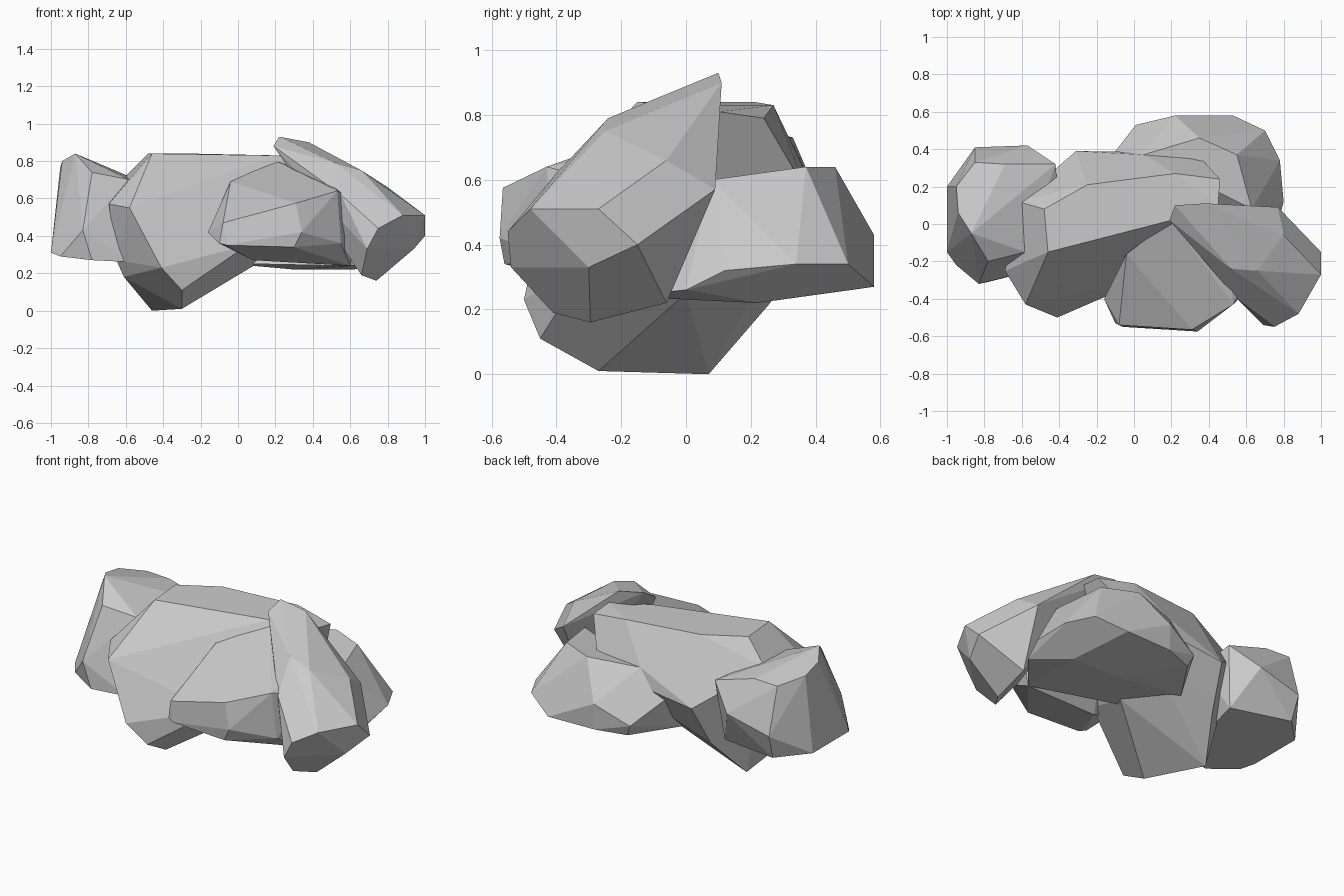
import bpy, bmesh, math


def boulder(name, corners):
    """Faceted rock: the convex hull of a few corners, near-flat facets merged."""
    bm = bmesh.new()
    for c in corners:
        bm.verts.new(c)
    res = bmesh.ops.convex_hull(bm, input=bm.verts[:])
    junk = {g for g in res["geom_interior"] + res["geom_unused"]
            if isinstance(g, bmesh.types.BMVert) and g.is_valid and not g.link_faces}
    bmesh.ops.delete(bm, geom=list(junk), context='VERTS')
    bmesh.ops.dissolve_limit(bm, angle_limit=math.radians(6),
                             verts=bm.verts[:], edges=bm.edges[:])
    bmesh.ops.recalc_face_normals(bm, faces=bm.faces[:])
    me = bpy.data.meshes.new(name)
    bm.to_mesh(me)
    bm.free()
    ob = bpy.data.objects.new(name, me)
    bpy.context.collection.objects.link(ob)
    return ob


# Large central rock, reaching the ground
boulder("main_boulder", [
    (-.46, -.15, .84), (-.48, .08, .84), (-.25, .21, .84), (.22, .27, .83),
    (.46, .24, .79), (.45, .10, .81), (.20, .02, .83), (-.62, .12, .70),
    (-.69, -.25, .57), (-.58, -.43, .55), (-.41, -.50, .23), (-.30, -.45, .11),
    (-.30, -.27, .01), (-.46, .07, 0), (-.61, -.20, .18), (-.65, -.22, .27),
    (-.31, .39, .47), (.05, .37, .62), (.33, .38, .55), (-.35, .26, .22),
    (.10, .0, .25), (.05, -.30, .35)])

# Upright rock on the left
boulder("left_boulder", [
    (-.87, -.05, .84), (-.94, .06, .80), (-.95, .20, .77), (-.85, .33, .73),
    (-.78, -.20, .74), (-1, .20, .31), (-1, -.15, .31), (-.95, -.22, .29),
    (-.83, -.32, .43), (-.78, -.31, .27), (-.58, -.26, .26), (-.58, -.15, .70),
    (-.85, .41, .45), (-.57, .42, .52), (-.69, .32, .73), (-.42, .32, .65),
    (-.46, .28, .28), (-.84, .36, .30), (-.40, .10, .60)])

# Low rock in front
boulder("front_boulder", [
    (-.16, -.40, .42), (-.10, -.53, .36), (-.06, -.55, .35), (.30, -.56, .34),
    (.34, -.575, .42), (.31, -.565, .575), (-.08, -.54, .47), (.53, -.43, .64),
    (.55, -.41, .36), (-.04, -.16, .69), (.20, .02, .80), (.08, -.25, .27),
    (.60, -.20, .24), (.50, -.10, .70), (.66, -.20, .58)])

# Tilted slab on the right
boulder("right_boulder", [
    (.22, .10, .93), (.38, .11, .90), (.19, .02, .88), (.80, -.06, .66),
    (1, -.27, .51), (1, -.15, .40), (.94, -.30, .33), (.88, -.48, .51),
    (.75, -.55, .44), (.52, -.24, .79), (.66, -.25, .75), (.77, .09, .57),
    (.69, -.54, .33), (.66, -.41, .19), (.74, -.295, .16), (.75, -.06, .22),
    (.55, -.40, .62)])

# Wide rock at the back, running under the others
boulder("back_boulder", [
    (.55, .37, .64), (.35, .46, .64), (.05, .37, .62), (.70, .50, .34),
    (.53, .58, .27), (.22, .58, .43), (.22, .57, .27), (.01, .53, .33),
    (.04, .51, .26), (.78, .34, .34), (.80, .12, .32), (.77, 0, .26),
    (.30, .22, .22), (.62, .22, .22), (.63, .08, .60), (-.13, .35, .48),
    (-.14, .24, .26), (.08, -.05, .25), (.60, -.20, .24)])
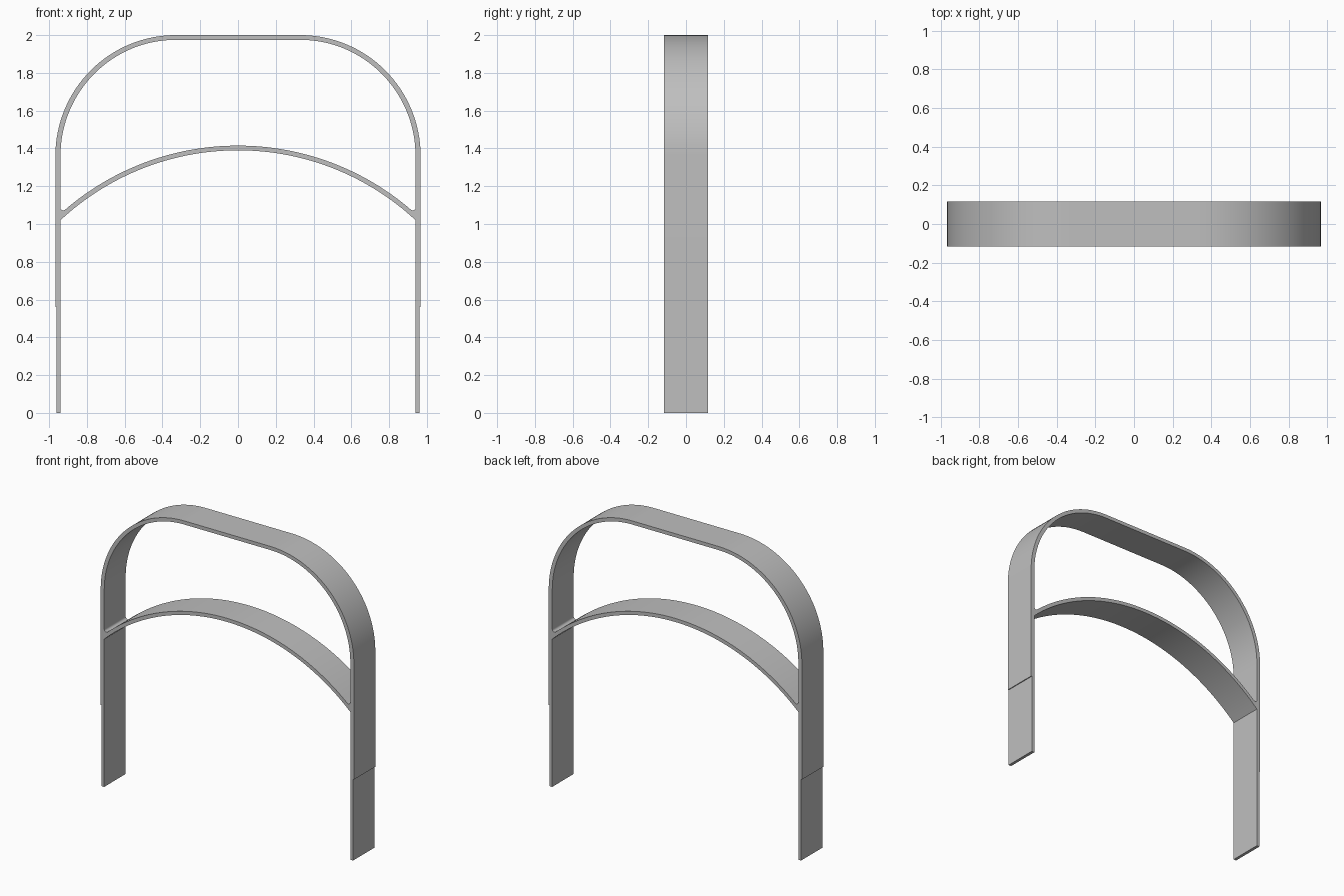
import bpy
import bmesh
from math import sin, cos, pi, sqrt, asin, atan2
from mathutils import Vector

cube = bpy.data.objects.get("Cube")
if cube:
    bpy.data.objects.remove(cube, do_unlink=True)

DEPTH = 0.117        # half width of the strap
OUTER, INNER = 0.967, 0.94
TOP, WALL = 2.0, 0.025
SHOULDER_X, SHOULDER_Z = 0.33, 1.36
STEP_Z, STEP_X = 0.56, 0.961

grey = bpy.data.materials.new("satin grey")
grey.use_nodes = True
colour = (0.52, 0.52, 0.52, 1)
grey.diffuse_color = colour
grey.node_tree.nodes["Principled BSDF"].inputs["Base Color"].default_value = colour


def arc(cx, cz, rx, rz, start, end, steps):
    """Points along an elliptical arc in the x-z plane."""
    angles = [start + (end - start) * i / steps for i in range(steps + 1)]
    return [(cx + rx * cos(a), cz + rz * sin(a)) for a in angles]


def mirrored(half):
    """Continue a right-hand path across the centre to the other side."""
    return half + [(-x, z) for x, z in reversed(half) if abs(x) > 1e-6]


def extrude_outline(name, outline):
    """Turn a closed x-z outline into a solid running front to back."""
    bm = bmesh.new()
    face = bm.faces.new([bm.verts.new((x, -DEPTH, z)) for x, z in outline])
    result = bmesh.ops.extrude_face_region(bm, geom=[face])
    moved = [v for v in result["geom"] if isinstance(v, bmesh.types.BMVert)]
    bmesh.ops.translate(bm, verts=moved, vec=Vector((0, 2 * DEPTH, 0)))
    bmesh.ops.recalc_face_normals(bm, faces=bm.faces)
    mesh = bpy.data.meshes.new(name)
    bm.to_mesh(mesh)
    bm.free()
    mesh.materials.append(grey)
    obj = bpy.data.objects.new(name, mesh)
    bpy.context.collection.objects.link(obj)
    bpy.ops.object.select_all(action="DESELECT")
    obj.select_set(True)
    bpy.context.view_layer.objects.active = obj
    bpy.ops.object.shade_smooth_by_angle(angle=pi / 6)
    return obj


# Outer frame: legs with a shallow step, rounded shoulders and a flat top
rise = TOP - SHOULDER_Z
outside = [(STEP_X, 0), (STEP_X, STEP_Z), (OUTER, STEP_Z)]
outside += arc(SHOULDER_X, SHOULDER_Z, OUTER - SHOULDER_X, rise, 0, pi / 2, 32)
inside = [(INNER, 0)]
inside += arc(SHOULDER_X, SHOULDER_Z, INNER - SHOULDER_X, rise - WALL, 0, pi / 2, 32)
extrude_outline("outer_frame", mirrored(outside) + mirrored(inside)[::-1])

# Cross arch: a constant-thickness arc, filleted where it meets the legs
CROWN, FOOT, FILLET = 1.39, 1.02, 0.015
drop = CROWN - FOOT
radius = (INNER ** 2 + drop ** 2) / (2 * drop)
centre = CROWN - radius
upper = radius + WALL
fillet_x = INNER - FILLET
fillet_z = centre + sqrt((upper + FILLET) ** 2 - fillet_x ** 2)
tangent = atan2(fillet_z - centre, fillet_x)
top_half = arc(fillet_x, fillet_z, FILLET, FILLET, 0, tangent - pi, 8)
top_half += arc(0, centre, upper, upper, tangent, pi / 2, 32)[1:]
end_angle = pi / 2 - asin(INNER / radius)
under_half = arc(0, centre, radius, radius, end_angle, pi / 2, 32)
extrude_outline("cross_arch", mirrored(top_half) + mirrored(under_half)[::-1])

Task brief: Where images occur in the data above, leave them out and repeat everything else exactly.

Task response:
import bpy, bmesh, math


def boulder(name, corners):
    """Faceted rock: the convex hull of a few corners, near-flat facets merged."""
    bm = bmesh.new()
    for c in corners:
        bm.verts.new(c)
    res = bmesh.ops.convex_hull(bm, input=bm.verts[:])
    junk = {g for g in res["geom_interior"] + res["geom_unused"]
            if isinstance(g, bmesh.types.BMVert) and g.is_valid and not g.link_faces}
    bmesh.ops.delete(bm, geom=list(junk), context='VERTS')
    bmesh.ops.dissolve_limit(bm, angle_limit=math.radians(6),
                             verts=bm.verts[:], edges=bm.edges[:])
    bmesh.ops.recalc_face_normals(bm, faces=bm.faces[:])
    me = bpy.data.meshes.new(name)
    bm.to_mesh(me)
    bm.free()
    ob = bpy.data.objects.new(name, me)
    bpy.context.collection.objects.link(ob)
    return ob


# Large central rock, reaching the ground
boulder("main_boulder", [
    (-.46, -.15, .84), (-.48, .08, .84), (-.25, .21, .84), (.22, .27, .83),
    (.46, .24, .79), (.45, .10, .81), (.20, .02, .83), (-.62, .12, .70),
    (-.69, -.25, .57), (-.58, -.43, .55), (-.41, -.50, .23), (-.30, -.45, .11),
    (-.30, -.27, .01), (-.46, .07, 0), (-.61, -.20, .18), (-.65, -.22, .27),
    (-.31, .39, .47), (.05, .37, .62), (.33, .38, .55), (-.35, .26, .22),
    (.10, .0, .25), (.05, -.30, .35)])

# Upright rock on the left
boulder("left_boulder", [
    (-.87, -.05, .84), (-.94, .06, .80), (-.95, .20, .77), (-.85, .33, .73),
    (-.78, -.20, .74), (-1, .20, .31), (-1, -.15, .31), (-.95, -.22, .29),
    (-.83, -.32, .43), (-.78, -.31, .27), (-.58, -.26, .26), (-.58, -.15, .70),
    (-.85, .41, .45), (-.57, .42, .52), (-.69, .32, .73), (-.42, .32, .65),
    (-.46, .28, .28), (-.84, .36, .30), (-.40, .10, .60)])

# Low rock in front
boulder("front_boulder", [
    (-.16, -.40, .42), (-.10, -.53, .36), (-.06, -.55, .35), (.30, -.56, .34),
    (.34, -.575, .42), (.31, -.565, .575), (-.08, -.54, .47), (.53, -.43, .64),
    (.55, -.41, .36), (-.04, -.16, .69), (.20, .02, .80), (.08, -.25, .27),
    (.60, -.20, .24), (.50, -.10, .70), (.66, -.20, .58)])

# Tilted slab on the right
boulder("right_boulder", [
    (.22, .10, .93), (.38, .11, .90), (.19, .02, .88), (.80, -.06, .66),
    (1, -.27, .51), (1, -.15, .40), (.94, -.30, .33), (.88, -.48, .51),
    (.75, -.55, .44), (.52, -.24, .79), (.66, -.25, .75), (.77, .09, .57),
    (.69, -.54, .33), (.66, -.41, .19), (.74, -.295, .16), (.75, -.06, .22),
    (.55, -.40, .62)])

# Wide rock at the back, running under the others
boulder("back_boulder", [
    (.55, .37, .64), (.35, .46, .64), (.05, .37, .62), (.70, .50, .34),
    (.53, .58, .27), (.22, .58, .43), (.22, .57, .27), (.01, .53, .33),
    (.04, .51, .26), (.78, .34, .34), (.80, .12, .32), (.77, 0, .26),
    (.30, .22, .22), (.62, .22, .22), (.63, .08, .60), (-.13, .35, .48),
    (-.14, .24, .26), (.08, -.05, .25), (.60, -.20, .24)])
import bpy
import bmesh
from math import sin, cos, pi, sqrt, asin, atan2
from mathutils import Vector

cube = bpy.data.objects.get("Cube")
if cube:
    bpy.data.objects.remove(cube, do_unlink=True)

DEPTH = 0.117        # half width of the strap
OUTER, INNER = 0.967, 0.94
TOP, WALL = 2.0, 0.025
SHOULDER_X, SHOULDER_Z = 0.33, 1.36
STEP_Z, STEP_X = 0.56, 0.961

grey = bpy.data.materials.new("satin grey")
grey.use_nodes = True
colour = (0.52, 0.52, 0.52, 1)
grey.diffuse_color = colour
grey.node_tree.nodes["Principled BSDF"].inputs["Base Color"].default_value = colour


def arc(cx, cz, rx, rz, start, end, steps):
    """Points along an elliptical arc in the x-z plane."""
    angles = [start + (end - start) * i / steps for i in range(steps + 1)]
    return [(cx + rx * cos(a), cz + rz * sin(a)) for a in angles]


def mirrored(half):
    """Continue a right-hand path across the centre to the other side."""
    return half + [(-x, z) for x, z in reversed(half) if abs(x) > 1e-6]


def extrude_outline(name, outline):
    """Turn a closed x-z outline into a solid running front to back."""
    bm = bmesh.new()
    face = bm.faces.new([bm.verts.new((x, -DEPTH, z)) for x, z in outline])
    result = bmesh.ops.extrude_face_region(bm, geom=[face])
    moved = [v for v in result["geom"] if isinstance(v, bmesh.types.BMVert)]
    bmesh.ops.translate(bm, verts=moved, vec=Vector((0, 2 * DEPTH, 0)))
    bmesh.ops.recalc_face_normals(bm, faces=bm.faces)
    mesh = bpy.data.meshes.new(name)
    bm.to_mesh(mesh)
    bm.free()
    mesh.materials.append(grey)
    obj = bpy.data.objects.new(name, mesh)
    bpy.context.collection.objects.link(obj)
    bpy.ops.object.select_all(action="DESELECT")
    obj.select_set(True)
    bpy.context.view_layer.objects.active = obj
    bpy.ops.object.shade_smooth_by_angle(angle=pi / 6)
    return obj


# Outer frame: legs with a shallow step, rounded shoulders and a flat top
rise = TOP - SHOULDER_Z
outside = [(STEP_X, 0), (STEP_X, STEP_Z), (OUTER, STEP_Z)]
outside += arc(SHOULDER_X, SHOULDER_Z, OUTER - SHOULDER_X, rise, 0, pi / 2, 32)
inside = [(INNER, 0)]
inside += arc(SHOULDER_X, SHOULDER_Z, INNER - SHOULDER_X, rise - WALL, 0, pi / 2, 32)
extrude_outline("outer_frame", mirrored(outside) + mirrored(inside)[::-1])

# Cross arch: a constant-thickness arc, filleted where it meets the legs
CROWN, FOOT, FILLET = 1.39, 1.02, 0.015
drop = CROWN - FOOT
radius = (INNER ** 2 + drop ** 2) / (2 * drop)
centre = CROWN - radius
upper = radius + WALL
fillet_x = INNER - FILLET
fillet_z = centre + sqrt((upper + FILLET) ** 2 - fillet_x ** 2)
tangent = atan2(fillet_z - centre, fillet_x)
top_half = arc(fillet_x, fillet_z, FILLET, FILLET, 0, tangent - pi, 8)
top_half += arc(0, centre, upper, upper, tangent, pi / 2, 32)[1:]
end_angle = pi / 2 - asin(INNER / radius)
under_half = arc(0, centre, radius, radius, end_angle, pi / 2, 32)
extrude_outline("cross_arch", mirrored(top_half) + mirrored(under_half)[::-1])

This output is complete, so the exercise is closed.